◆ Task to complete
Among the lines of the records below, copy those that hold the word "colour".

◆ Collection entries
--

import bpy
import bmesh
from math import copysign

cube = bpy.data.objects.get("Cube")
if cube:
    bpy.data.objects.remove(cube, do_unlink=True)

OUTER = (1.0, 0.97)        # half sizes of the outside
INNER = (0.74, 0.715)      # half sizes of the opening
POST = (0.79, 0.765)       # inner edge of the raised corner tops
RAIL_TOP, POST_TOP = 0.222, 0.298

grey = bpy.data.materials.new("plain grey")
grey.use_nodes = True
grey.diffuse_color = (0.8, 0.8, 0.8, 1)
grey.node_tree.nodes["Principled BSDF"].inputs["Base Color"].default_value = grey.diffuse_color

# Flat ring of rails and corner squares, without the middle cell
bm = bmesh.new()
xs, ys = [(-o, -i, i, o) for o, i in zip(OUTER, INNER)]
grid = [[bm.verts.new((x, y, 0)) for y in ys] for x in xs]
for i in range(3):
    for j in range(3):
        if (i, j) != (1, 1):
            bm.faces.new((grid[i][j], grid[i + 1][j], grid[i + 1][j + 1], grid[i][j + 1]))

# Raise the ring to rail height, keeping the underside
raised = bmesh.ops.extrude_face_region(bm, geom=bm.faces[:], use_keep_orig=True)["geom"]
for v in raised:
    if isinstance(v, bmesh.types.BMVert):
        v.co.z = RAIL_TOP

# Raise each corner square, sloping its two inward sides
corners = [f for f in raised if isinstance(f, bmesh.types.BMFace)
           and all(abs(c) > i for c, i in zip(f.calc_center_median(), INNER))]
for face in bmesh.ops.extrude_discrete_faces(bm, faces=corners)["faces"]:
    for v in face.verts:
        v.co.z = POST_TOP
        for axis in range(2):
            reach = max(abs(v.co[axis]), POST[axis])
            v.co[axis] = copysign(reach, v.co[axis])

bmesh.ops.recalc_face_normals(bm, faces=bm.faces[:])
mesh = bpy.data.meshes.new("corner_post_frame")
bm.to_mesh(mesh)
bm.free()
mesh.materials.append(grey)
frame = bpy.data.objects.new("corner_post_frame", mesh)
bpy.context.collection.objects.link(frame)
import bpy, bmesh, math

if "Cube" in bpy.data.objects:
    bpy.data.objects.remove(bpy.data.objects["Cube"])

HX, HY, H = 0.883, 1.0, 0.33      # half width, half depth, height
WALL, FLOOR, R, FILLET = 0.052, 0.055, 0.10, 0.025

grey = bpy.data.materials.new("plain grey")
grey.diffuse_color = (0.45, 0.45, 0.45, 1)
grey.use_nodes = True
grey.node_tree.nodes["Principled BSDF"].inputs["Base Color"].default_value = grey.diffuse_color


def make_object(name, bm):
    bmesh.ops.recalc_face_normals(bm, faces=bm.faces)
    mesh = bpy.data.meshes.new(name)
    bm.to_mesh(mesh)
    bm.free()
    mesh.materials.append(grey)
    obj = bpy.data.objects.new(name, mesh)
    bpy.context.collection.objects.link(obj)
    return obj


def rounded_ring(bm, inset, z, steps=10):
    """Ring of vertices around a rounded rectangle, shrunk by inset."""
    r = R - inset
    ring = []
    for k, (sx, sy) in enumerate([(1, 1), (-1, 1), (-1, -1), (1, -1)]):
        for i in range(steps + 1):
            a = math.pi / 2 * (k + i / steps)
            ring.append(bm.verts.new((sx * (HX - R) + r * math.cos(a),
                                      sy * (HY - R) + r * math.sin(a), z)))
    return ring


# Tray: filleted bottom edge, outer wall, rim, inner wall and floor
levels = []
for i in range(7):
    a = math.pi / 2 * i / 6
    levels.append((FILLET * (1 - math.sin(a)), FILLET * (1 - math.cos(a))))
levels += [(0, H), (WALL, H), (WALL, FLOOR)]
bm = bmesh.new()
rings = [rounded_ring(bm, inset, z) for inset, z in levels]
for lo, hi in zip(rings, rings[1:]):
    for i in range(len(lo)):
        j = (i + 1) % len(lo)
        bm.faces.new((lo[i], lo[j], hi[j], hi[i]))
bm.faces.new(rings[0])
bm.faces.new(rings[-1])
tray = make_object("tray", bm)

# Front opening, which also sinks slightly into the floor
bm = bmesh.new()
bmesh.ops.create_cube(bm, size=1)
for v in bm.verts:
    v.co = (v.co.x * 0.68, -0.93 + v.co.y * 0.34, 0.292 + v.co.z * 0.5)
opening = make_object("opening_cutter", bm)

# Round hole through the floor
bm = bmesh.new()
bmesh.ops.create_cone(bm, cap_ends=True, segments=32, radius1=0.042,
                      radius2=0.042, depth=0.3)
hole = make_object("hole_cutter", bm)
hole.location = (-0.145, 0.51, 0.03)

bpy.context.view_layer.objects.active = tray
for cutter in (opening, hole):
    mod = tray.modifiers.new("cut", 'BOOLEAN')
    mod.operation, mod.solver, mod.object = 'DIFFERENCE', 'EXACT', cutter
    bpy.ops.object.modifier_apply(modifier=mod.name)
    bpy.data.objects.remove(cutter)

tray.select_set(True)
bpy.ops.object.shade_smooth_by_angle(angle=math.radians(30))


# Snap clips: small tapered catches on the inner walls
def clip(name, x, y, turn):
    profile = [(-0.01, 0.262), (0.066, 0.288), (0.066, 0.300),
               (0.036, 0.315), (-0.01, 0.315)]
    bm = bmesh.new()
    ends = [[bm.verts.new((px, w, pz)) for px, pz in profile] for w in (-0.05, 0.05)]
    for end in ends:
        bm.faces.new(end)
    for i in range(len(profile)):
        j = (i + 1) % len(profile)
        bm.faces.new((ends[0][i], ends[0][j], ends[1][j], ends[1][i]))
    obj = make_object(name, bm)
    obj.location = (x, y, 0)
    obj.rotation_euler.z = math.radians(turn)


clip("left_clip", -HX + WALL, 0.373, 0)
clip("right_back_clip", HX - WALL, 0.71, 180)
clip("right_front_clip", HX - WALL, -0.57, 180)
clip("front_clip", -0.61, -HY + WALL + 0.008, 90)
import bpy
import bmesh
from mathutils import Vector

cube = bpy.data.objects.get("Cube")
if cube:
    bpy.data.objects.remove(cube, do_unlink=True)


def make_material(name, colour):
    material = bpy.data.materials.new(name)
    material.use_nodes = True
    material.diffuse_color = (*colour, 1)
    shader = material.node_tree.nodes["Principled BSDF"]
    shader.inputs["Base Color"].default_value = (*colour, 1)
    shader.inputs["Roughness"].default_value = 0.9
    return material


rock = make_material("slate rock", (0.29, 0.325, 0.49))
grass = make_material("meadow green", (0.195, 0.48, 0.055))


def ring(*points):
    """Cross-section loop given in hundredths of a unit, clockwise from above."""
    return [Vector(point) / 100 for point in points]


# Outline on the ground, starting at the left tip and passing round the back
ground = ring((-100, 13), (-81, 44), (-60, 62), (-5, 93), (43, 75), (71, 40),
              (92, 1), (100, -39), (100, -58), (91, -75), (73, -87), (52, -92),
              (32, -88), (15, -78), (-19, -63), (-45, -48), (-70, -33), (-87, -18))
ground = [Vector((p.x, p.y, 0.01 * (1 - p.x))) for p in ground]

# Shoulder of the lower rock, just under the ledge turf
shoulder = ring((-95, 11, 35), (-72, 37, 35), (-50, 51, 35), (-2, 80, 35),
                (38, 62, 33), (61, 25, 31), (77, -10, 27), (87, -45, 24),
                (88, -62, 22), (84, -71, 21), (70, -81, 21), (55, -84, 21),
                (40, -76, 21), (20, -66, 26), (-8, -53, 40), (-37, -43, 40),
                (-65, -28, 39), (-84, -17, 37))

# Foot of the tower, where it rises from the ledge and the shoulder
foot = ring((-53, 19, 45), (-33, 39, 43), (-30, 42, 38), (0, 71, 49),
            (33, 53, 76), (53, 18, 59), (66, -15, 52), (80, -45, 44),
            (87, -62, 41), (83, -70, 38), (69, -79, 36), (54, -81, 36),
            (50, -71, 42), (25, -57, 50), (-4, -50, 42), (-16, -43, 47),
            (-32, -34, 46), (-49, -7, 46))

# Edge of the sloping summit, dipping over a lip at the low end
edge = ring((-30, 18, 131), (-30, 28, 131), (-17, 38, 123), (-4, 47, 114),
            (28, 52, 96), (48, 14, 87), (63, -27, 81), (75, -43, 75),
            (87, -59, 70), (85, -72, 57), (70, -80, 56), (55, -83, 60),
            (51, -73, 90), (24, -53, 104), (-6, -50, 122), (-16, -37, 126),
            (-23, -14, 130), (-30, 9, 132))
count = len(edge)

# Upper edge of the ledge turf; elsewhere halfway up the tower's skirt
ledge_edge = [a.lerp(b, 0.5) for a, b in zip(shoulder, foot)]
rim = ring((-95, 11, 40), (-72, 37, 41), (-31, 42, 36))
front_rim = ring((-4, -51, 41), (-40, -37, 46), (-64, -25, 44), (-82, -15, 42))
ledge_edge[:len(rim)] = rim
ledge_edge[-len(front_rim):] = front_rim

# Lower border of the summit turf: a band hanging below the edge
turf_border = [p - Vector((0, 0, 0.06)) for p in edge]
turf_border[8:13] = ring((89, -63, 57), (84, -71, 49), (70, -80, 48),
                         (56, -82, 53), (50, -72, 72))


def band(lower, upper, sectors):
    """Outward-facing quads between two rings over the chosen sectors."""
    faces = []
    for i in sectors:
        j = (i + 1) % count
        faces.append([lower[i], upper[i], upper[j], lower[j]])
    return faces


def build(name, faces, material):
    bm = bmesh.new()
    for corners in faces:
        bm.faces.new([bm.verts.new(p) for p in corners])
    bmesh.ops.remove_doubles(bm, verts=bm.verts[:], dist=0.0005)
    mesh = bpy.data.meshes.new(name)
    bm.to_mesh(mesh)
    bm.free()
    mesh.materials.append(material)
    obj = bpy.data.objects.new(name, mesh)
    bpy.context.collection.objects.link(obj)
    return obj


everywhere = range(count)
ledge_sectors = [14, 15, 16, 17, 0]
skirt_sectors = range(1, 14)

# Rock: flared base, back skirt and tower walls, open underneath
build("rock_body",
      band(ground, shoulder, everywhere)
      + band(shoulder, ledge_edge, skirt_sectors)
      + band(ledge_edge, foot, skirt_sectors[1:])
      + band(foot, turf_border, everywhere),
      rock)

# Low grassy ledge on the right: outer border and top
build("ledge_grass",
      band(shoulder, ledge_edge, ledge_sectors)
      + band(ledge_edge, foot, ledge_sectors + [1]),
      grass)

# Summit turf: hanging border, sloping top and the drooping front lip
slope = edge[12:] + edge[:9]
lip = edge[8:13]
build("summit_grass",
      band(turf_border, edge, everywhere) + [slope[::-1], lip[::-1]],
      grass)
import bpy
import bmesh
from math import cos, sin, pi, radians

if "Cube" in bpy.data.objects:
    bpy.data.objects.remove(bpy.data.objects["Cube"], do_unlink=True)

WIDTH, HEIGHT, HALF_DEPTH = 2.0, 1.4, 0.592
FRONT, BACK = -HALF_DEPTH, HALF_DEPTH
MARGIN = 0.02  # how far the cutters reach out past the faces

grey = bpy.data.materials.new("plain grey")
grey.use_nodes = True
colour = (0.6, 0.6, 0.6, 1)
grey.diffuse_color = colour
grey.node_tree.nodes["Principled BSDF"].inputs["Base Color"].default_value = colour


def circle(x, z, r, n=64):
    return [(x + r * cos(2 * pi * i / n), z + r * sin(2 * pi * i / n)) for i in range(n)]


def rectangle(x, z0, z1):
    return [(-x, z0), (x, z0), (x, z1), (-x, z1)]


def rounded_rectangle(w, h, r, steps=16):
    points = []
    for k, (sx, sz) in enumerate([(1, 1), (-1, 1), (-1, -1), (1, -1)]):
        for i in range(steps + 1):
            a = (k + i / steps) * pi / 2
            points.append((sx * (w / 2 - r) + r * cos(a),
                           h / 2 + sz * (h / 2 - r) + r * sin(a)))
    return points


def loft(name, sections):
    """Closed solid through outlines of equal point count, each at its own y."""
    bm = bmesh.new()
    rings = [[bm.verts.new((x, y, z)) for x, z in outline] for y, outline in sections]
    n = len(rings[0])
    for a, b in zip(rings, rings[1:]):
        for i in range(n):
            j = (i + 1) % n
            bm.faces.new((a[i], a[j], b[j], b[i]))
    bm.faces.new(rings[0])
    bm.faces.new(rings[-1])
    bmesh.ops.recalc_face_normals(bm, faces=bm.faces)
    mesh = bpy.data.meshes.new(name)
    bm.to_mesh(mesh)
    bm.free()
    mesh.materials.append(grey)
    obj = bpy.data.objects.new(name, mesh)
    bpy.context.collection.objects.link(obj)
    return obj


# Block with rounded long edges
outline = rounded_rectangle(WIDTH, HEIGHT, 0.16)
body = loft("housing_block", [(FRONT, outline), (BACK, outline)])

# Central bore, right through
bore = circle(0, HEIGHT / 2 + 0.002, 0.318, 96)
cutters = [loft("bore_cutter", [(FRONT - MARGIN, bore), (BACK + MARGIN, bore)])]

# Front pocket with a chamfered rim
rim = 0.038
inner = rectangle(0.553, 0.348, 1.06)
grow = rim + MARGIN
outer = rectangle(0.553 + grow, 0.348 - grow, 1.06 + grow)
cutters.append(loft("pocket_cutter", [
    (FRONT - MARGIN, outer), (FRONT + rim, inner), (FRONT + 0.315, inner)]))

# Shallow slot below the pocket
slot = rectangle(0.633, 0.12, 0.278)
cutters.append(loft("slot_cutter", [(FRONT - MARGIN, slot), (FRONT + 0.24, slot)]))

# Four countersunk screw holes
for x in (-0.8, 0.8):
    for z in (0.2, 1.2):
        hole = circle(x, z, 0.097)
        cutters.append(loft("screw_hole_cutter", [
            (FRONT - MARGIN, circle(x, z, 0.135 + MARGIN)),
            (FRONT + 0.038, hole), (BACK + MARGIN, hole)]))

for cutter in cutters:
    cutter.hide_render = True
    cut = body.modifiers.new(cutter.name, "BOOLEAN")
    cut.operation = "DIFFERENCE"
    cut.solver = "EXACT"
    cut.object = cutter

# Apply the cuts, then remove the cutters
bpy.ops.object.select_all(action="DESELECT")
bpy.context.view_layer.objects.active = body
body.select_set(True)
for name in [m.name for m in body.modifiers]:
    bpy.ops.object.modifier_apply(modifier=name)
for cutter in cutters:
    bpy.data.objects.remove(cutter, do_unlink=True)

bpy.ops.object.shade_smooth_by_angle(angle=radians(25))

--

◆ Written solution
def make_material(name, colour):
    material.diffuse_color = (*colour, 1)
    shader.inputs["Base Color"].default_value = (*colour, 1)
colour = (0.6, 0.6, 0.6, 1)
grey.diffuse_color = colour
grey.node_tree.nodes["Principled BSDF"].inputs["Base Color"].default_value = colour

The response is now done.